Provided records Start Marker

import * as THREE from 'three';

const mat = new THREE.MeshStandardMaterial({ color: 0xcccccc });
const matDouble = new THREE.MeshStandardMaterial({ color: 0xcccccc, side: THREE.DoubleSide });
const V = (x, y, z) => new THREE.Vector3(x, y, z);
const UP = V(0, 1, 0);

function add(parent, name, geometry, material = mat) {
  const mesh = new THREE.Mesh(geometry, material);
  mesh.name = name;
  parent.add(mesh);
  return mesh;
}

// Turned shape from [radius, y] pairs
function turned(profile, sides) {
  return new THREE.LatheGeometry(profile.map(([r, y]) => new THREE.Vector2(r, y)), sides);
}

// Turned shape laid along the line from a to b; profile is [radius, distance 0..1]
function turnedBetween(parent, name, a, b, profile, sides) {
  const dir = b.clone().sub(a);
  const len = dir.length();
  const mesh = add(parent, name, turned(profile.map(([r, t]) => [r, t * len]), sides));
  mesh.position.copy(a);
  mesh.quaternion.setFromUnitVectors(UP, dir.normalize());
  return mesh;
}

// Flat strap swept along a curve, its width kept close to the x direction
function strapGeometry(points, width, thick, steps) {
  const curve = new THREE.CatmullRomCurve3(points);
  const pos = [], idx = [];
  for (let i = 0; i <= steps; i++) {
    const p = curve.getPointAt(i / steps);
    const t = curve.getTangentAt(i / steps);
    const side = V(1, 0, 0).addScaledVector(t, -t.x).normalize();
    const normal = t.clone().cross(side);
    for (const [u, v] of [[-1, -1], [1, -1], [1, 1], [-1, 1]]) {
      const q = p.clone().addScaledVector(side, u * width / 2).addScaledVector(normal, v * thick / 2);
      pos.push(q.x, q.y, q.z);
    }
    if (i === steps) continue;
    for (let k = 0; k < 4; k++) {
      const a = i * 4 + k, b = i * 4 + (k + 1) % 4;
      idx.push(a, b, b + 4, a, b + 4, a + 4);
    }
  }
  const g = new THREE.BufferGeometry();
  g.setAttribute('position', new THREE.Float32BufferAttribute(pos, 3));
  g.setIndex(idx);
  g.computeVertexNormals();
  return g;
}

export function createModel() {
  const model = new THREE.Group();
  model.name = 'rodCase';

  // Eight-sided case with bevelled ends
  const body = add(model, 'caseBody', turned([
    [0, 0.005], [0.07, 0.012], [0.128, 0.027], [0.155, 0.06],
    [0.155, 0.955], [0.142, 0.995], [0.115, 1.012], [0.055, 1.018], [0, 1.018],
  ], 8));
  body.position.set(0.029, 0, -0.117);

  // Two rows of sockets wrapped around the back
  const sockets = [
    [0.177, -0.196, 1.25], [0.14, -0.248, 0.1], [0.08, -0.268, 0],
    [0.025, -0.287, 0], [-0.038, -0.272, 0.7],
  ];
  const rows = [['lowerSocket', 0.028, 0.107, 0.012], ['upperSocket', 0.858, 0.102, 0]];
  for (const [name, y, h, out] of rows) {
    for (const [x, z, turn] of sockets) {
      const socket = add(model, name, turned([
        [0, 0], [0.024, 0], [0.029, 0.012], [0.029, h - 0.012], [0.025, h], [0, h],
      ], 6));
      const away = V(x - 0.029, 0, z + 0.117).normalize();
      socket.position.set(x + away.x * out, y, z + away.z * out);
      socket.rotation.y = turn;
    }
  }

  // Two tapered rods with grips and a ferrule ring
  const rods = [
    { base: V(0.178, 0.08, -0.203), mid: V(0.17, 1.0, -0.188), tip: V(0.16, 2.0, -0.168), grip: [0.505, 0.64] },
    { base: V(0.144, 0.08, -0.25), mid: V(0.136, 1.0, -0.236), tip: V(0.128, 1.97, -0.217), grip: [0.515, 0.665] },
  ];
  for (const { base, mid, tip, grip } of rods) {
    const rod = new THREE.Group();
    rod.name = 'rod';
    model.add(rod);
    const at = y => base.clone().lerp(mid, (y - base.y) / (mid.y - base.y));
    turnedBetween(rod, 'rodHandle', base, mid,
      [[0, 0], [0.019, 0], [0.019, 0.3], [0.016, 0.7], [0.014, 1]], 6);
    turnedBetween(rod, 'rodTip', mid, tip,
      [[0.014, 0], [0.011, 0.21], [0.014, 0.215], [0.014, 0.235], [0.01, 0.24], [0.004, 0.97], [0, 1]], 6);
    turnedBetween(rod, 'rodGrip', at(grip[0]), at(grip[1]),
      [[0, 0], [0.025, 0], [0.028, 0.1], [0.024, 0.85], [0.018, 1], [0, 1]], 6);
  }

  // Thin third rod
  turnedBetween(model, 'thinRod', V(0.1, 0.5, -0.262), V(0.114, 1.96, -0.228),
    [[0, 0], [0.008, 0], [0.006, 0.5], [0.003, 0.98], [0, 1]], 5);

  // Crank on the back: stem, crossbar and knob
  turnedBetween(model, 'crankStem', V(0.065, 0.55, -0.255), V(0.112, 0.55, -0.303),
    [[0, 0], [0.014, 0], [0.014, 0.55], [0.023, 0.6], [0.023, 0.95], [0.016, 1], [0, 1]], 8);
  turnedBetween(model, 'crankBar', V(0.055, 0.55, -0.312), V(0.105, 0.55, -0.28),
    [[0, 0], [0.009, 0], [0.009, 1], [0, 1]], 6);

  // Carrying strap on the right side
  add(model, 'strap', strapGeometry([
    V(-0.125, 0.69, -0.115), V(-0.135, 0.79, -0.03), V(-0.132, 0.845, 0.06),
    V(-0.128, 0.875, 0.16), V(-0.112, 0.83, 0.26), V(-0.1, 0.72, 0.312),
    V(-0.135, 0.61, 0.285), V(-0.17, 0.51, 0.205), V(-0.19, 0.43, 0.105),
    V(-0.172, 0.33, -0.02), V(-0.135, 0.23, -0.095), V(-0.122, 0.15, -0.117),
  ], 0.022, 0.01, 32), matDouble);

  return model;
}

Provided records End Marker

From the material above, gather all lines that include the string "points" and copy them.

function strapGeometry(points, width, thick, steps) {
  const curve = new THREE.CatmullRomCurve3(points);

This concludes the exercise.